Practical benefits of a DCF Sensitivity Analysis with Excel Data Table
The following video will illustrate the benefits of the Excel Data Table. It will present the inverse correlation between the Weighted Average Cost of Capital (WACC) and a company’s NPV.
In the first example, the “Row Input Cell – Data Table” references the dependent WACC amount of 8.61% (G36) to analyse its effect on NPV. This discount amount was used to calculate the original NPV of $628,045.5 in the preceding DCF.
The following spreadsheet performs Sensitivity Analysis with Excel Data Table in the YouTube video.
The second example performs a “Row & Column Input Cell – Data Table”, which analyses the relationship between the WACC and the Corporate Tax Rate. As the following screenshot illustrate, a company’s NPV is negatively impacted by both a rising WACC and Corporate Tax Rate.
Automatic Updating of an Excel Data Table
Assuming the Auto Calculation properties of Excel are enabled, any changes to the source row or column input cells, will result in the Excel Data Table updating automatically.
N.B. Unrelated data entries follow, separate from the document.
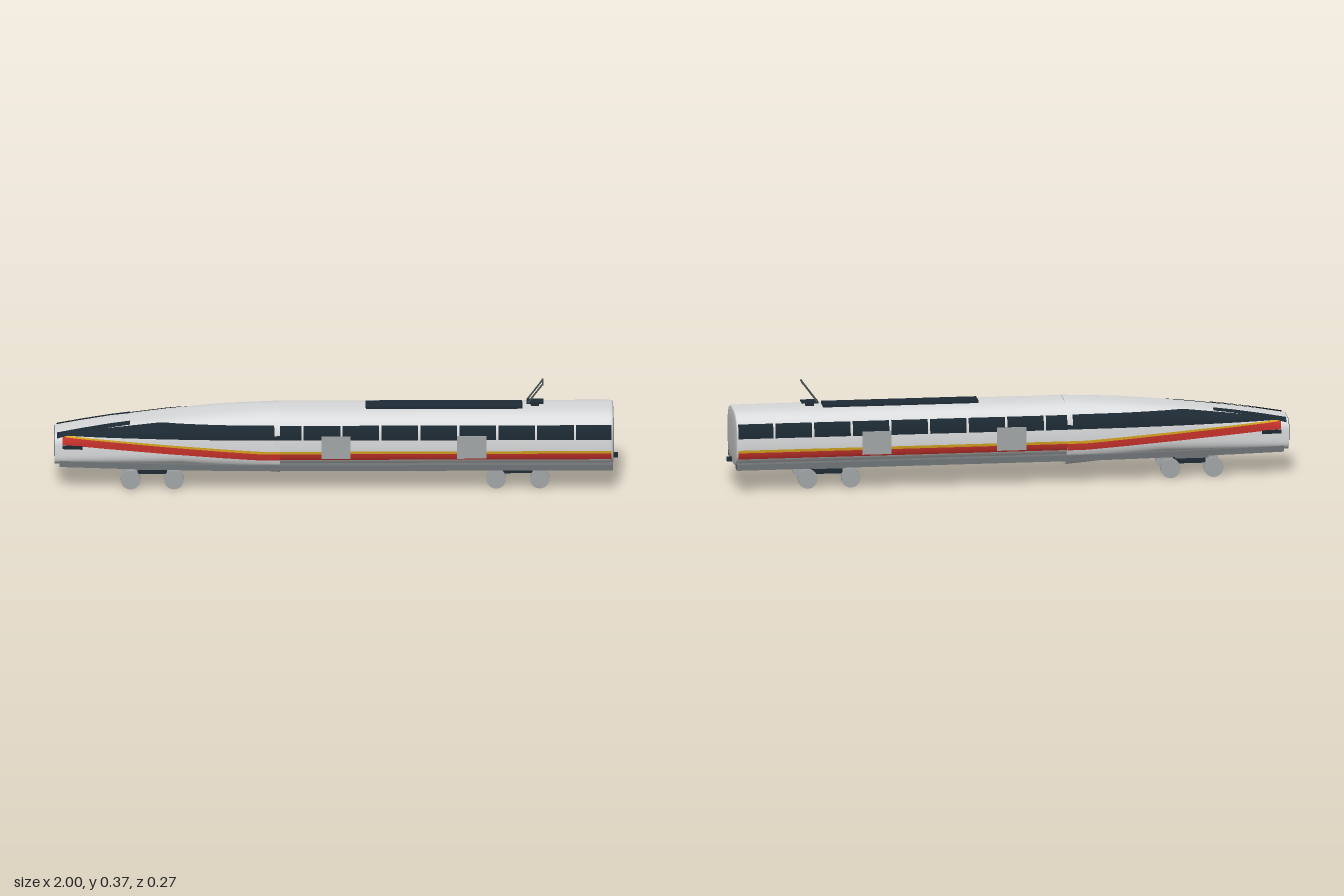
import * as THREE from 'three';

const mat = (name, color, side = THREE.FrontSide) => {
  const m = new THREE.MeshStandardMaterial({ color, side });
  m.name = name;
  return m;
};

// Linear interpolation through [x, value] pairs
function along(x, pairs) {
  if (x <= pairs[0][0]) return pairs[0][1];
  for (let i = 1; i < pairs.length; i++) {
    const [x0, v0] = pairs[i - 1], [x1, v1] = pairs[i];
    if (x <= x1) return v0 + (v1 - v0) * (x - x0) / (x1 - x0);
  }
  return pairs[pairs.length - 1][1];
}

// Superellipse cross-section at x: centre, half height, half width, exponent
const ROOF = [[-1, 0.2], [-0.9, 0.217], [-0.8, 0.232], [-0.6, 0.256], [-0.4, 0.276], [-0.2, 0.287]];
const WIDTH = [[-1, 0.078], [-0.8, 0.098], [-0.6, 0.115], [-0.4, 0.126], [-0.2, 0.13]];
const FLOOR = [[-1, 0.085], [-0.55, 0.085], [-0.2, 0.052]];
const POWER = [[-1, 4], [-0.2, 2.8]];
function noseSection(x) {
  const top = along(x, ROOF), low = along(x, FLOOR);
  return { c: (top + low) / 2, h: (top - low) / 2, w: along(x, WIDTH), n: along(x, POWER) };
}
const bodySection = () => ({ c: 0.184, h: 0.1, w: 0.13, n: 3 });
const section = (x) => (x < -0.2 ? noseSection(x) : bodySection());

const dome = (t, n) => Math.pow(Math.max(0, 1 - Math.pow(Math.min(1, Math.abs(t)), n)), 1 / n);
const sideZ = (x, y, e) => { const s = section(x); return (s.w + e) * dome((y - s.c) / (s.h + e), s.n); };
const roofY = (x, z, e) => { const s = section(x); return s.c + (s.h + e) * dome(z / (s.w + e), s.n); };

function ringPoint(s, j, count, k = 1) {
  const a = (j / count) * Math.PI * 2, c = Math.cos(a), d = Math.sin(a);
  const f = (v) => Math.sign(v) * Math.pow(Math.abs(v), 2 / s.n);
  return [s.c + s.h * k * f(d), s.w * k * f(c)];
}

// Closed loft through rings of { x, s: section, k: scale }
function loft(rings, sharpStart, sharpEnd) {
  const N = 64, pos = [], idx = [];
  const addRing = (r) => {
    for (let j = 0; j < N; j++) {
      const [y, z] = ringPoint(r.s, j, N, r.k);
      pos.push(r.x, y, z);
    }
  };
  rings.forEach(addRing);
  for (let i = 0; i < rings.length - 1; i++) {
    for (let j = 0; j < N; j++) {
      const a = i * N + j, b = i * N + (j + 1) % N;
      idx.push(a, a + N, b, b, a + N, b + N);
    }
  }
  const cap = (r, base, flip, sharp) => {
    if (sharp) { base = pos.length / 3; addRing(r); }
    const m = pos.length / 3;
    pos.push(r.x, r.s.c, 0);
    for (let j = 0; j < N; j++) {
      const a = base + j, b = base + (j + 1) % N;
      idx.push(m, ...(flip ? [b, a] : [a, b]));
    }
  };
  cap(rings[0], 0, false, sharpStart);
  cap(rings[rings.length - 1], (rings.length - 1) * N, true, sharpEnd);
  const g = new THREE.BufferGeometry();
  g.setAttribute('position', new THREE.Float32BufferAttribute(pos, 3));
  g.setIndex(idx);
  g.computeVertexNormals();
  return g;
}

// Open grid of points from point(u, v)
function sheet(point, nu, nv) {
  const g = new THREE.PlaneGeometry(1, 1, nu, nv), p = g.attributes.position;
  for (let i = 0; i < p.count; i++) p.setXYZ(i, ...point(p.getX(i) + 0.5, p.getY(i) + 0.5));
  g.computeVertexNormals();
  return g;
}

export function createModel() {
  const train = new THREE.Group();
  train.name = 'train';
  const shell = mat('shell light grey', 0xdadbdc);
  const navy = mat('dark navy', 0x1e2b35);
  const glass = mat('window navy', 0x1c2932, THREE.DoubleSide);
  const red = mat('stripe red', 0xc8322c, THREE.DoubleSide);
  const yellow = mat('stripe yellow', 0xd6a51f, THREE.DoubleSide);
  const grey = mat('skirt grey', 0x707578);
  const metal = mat('wheel grey', 0xa3a6a8);
  const steel = mat('arm grey', 0x484e52);

  const add = (name, geo, m, x = 0, y = 0, z = 0) => {
    const mesh = new THREE.Mesh(geo, m);
    mesh.name = name;
    mesh.position.set(x, y, z);
    train.add(mesh);
    return mesh;
  };
  const box = (name, m, x0, x1, y0, y1, z0, z1) => add(name,
    new THREE.BoxGeometry(x1 - x0, y1 - y0, z1 - z0), m, (x0 + x1) / 2, (y0 + y1) / 2, (z0 + z1) / 2);

  // Shell: tapered nose with belly, and straight carriage body
  const noseRings = Array.from({ length: 17 }, (_, i) => {
    const x = -0.998 + 0.798 * i / 16;
    return { x, s: noseSection(x) };
  });
  add('nose', loft(noseRings, true, true), shell);
  const bodyRings = [[-0.22, 1], [0.2, 1], [0.6, 1], [0.94, 1], [0.968, 1], [0.978, 0.985], [0.982, 0.95], [0.984, 0.6]]
    .map(([x, k]) => ({ x, s: bodySection(), k }));
  add('body', loft(bodyRings, true, false), shell);

  // Front windscreen plate on the nose face
  const face = new THREE.Shape();
  const rim = Array.from({ length: 65 }, (_, j) => ringPoint(noseSection(-1), j - 16, 64, 0.98)).filter(([y]) => y > 0.118);
  rim.forEach(([y, z], i) => (i ? face.lineTo(z, y) : face.moveTo(z, y)));
  const screen = new THREE.ExtrudeGeometry(face, { depth: 0.003, bevelEnabled: false });
  screen.rotateY(-Math.PI / 2);
  add('windscreen', screen, navy, -0.997);

  // Stripe heights: falling from the nose, then level
  const slope = (a, b) => (x) => along(x, [[-0.97, a], [-0.27, b]]);
  const redLow = slope(0.168, 0.123), redHigh = slope(0.195, 0.147), yellowHigh = slope(0.201, 0.157);
  const bandHigh = (x) => Math.max(0.2, Math.min(0.25, along(x, ROOF) - 0.004));

  for (const s of [1, -1]) {
    const side = s > 0 ? 'left' : 'right';
    // Thin paint strip following the shell side
    const strip = (name, m, x0, x1, low, high, nu = 40) => add(name, sheet((u, v) => {
      const x = x0 + (x1 - x0) * u, y = low(x) + (high(x) - low(x)) * v;
      return [x, y, s * sideZ(x, y, 0.002)];
    }, nu, 6), m);
    for (const [x0, x1] of [[-0.97, -0.2001], [-0.2, 0.975]]) {
      strip(side + 'RedStripe', red, x0, x1, redLow, redHigh);
      strip(side + 'YellowStripe', yellow, x0, x1, redHigh, yellowHigh);
    }
    strip(side + 'NoseLamp', glass, -0.97, -0.9, () => 0.152, () => 0.166, 4);

    // Window band: long sweep on the nose, then separate panes
    strip(side + 'NoseWindow', glass, -0.97, -0.2001, () => 0.199, bandHigh);
    strip(side + 'NoseWindowEnd', glass, -0.2, -0.124, () => 0.199, () => 0.25, 2);
    for (let i = 0; i < 8; i++) {
      const x = -0.116 + i * 0.138;
      strip(side + 'Window', glass, x, Math.min(x + 0.13, 0.975), () => 0.199, () => 0.25, 2);
    }

    // Dark strip along the nose roof
    add(side + 'RoofStrip', sheet((u, v) => {
      const x = -0.99 + 0.26 * u, inner = 0.05 - 0.01 * u, z = inner + (0.026 + 0.004 * u) * v;
      return [x, roofY(x, z, 0.004), s * z];
    }, 12, 6), glass);

    // Doors
    for (const x of [-0.001, 0.48]) box(side + 'Door', metal, x - 0.052, x + 0.052, 0.13, 0.214, s * 0.13 - 0.003, s * 0.13 + 0.003);

    // Side skirt following the plan outline
    const plan = new THREE.Shape();
    const xs = [-0.98, -0.8, -0.6, -0.4, -0.2, 0.98];
    xs.forEach((x, i) => plan[i ? 'lineTo' : 'moveTo'](x, s * along(x, WIDTH)));
    xs.reverse().forEach((x) => plan.lineTo(x, s * (along(x, WIDTH) - 0.045)));
    const skirt = new THREE.ExtrudeGeometry(plan, { depth: 0.021, bevelEnabled: false });
    skirt.rotateX(Math.PI / 2);
    add(side + 'Skirt', skirt, grey, 0, 0.105);
  }

  // Bogies: frame, motor box, axles and wheels
  for (const x of [-0.652, 0.644]) {
    box('bogieFrame', grey, x - 0.06, x + 0.06, 0.068, 0.088, -0.07, 0.07);
    box('bogieMotor', navy, x - 0.052, x + 0.052, 0.044, 0.068, -0.045, 0.045);
    for (const dx of [-0.077, 0.077]) {
      for (const s of [1, -1]) {
        const wheel = new THREE.CylinderGeometry(0.035, 0.035, 0.013, 24);
        wheel.rotateX(Math.PI / 2);
        add('wheel', wheel, metal, x + dx, 0.035, s * 0.076);
      }
    }
  }

  // Rear coupler and roof equipment
  box('coupler', navy, 0.975, 1, 0.09, 0.105, -0.008, 0.008);
  box('roofPanel', navy, 0.105, 0.66, 0.28, 0.291, -0.036, 0.036);
  box('pantographStem', navy, 0.69, 0.72, 0.28, 0.297, -0.008, 0.008);
  box('pantographBase', navy, 0.675, 0.735, 0.296, 0.301, -0.023, 0.023);

  // Pantograph arms and contact bar
  for (const s of [1, -1]) {
    const arm = new THREE.BoxGeometry(0.005, 0.088, 0.005);
    arm.rotateZ(-0.64);
    add('pantographArm', arm, steel, 0.706, 0.336, s * 0.023);
  }
  box('pantographBar', steel, 0.729, 0.735, 0.369, 0.372, -0.033, 0.033);
  return train;
}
This is not the case with all functions of Microsoft Excel, such the Pivot Table or array formula (aka Control+Shift+Enter or CSE formulas).
Important things to remember with Excel Data Table
The cells sourced as input cells for either the “Row Input Cell” or “Column Input Cell”, must be dependent formula cells in the calculation of the output; which in this example is the NPV.
Otherwise the execution of the Excel Data Table will not work.
If users need to delete the Data Table, the entire data array will have to be deleted – Excel will not permit a partial deletion of a data table for obvious reasons.